On Monday, the U.S. Men’s National Team opened its annual January Camp at the Chula Vista Elite Athlete Training Center in Chula Vista, Calif. The move about two-and-half hours south of the MNT’s regular January Camp gathering spot in Carson, Calif., was one of the initial changes made by new head coach Gregg Berhalter as he uses his first camp to work on some very clear goals.
“In the first meeting with our players last night, we very clearly laid out the objectives of this training camp: team building, team culture, style of play and competing,” Berhalter told media after Monday’s training session.
With training fields, a world-class gym, meal room and sleeping accommodations all in one place, the feeling was that the training facility provided the most conducive environment to allow players and staff the time together to achieve those goals.
Jonathan Lewis and Paul Arriola prior to the first training session of 2019 January Camp
One of the biggest changes with the shift to Chula Vista is that MNT players are staying in athlete housing for the first three weeks of camp. It’s a shift which players are embracing with open arms.
“This is my first experience [like this] since Residency with the U-17s in Bradenton,” MNT midfielder and Chula Vista native Paul Arriola said. “As professionals, this is our job. This is what we’re here to do. We’re not here for a vacation, we’re not here to go and sightsee. We’re here to train and get better.”
“In different teams, in different moments, this is what it’s like,” added veteran midfielder Michael Bradley. “With Toronto FC last year preparing for Concacaf Champions League matches, we were in the Mexican Football Federation’s training center for a few weeks and it was very similar. I think there’s big value in it, especially when you have a new team and a new group. It’s nice to get everyone together just in terms of the ease of going from rooms to the field, to meals, to the gym -- everything’s right here and you’re not wasting time in vans or on buses. It’s a great environment to get to work.”
If you spent a semester in a college dorm, you likely had the experience of getting to know someone new. The residential life for MNT players in Chula Vista is no different, with rooms specifically assigned to group players together with those they are less familiar with.
“The important thing is just explaining the purpose,” Berhalter said. “It’s not like we don’t have a reason behind why we’re doing this. We mixed up the roommates on purpose. The guys are getting to know other people. Some of them are bunking four in a room and that’s all part of it.

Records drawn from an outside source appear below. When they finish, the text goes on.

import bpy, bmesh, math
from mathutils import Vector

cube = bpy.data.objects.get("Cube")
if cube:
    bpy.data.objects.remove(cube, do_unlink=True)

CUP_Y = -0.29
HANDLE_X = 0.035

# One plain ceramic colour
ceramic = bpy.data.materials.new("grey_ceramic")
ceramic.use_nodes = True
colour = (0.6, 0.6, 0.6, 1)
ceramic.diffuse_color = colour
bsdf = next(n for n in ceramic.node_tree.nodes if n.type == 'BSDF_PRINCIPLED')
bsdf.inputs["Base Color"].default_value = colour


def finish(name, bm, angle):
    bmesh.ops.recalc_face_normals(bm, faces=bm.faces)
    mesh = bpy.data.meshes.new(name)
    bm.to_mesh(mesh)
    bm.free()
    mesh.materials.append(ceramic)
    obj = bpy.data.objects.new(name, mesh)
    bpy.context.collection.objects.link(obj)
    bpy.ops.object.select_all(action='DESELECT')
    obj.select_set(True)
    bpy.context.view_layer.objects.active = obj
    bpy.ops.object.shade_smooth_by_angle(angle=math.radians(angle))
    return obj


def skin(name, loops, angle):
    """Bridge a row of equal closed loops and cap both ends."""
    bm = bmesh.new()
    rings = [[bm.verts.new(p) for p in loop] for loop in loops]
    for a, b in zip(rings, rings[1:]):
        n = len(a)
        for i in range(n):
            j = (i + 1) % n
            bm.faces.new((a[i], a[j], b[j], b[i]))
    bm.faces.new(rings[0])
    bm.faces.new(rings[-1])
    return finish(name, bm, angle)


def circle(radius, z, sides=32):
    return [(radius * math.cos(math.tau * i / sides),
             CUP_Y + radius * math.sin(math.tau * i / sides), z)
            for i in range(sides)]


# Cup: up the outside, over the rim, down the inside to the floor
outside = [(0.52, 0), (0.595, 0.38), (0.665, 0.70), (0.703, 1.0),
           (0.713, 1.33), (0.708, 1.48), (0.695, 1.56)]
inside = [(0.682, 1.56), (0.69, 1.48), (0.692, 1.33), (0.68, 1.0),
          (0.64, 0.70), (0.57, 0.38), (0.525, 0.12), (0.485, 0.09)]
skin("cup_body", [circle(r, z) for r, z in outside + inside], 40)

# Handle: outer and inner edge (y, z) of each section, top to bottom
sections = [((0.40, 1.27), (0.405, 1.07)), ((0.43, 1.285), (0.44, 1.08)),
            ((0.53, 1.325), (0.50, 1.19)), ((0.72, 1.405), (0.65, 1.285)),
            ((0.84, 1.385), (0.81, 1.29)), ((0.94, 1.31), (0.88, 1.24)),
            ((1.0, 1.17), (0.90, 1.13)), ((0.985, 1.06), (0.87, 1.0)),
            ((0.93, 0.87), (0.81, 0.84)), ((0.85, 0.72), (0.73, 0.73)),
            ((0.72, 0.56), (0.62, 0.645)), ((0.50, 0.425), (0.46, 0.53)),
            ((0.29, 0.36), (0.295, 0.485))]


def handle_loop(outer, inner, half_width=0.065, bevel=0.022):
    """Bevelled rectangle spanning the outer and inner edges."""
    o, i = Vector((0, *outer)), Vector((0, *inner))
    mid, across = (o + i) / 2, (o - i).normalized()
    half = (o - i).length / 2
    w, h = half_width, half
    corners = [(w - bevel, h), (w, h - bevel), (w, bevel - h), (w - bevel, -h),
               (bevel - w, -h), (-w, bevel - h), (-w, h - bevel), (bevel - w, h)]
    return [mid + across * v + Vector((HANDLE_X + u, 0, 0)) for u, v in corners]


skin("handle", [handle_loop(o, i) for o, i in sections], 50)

I think the most important thing we can focus on right now is building the group cohesion and our style of play. There’s no better place to do it than here.”
MNT Meal Room Setup for 2019 January Camp
Mixing it up extends to the meal room, where two extra-long tables – one for players and one for staff – have replaced the usual multi-table setup. The new layout symbolizes that every member of the group is equal and further encourages players and staff alike to interact outside of their own circle. Once there, no one lines up for the buffet until the entire group has arrived.
The environmental and meal room setup are part of the first pieces of what Berhalter will look to accomplish in cultivating the culture around the MNT. While training, gym time, video sessions and meetings will take up the vast majority of the schedule for the next month, team building activities are also planned.
“Gregg’s obviously working on us to build the culture, to build this new fresh start for all of us,” Arriola said. “When you get a bunch of guys that have the right mentality, the right energy and you put a purpose there for us and a way for us to go out on the field and believe in ourselves, we’re going to be successful.
“I think the most important thing is that we’re always together -- that we’re a group. There’s a bunch of new faces, everyone is fairly new, so for us it’s important to be together, learn about each other and interact.”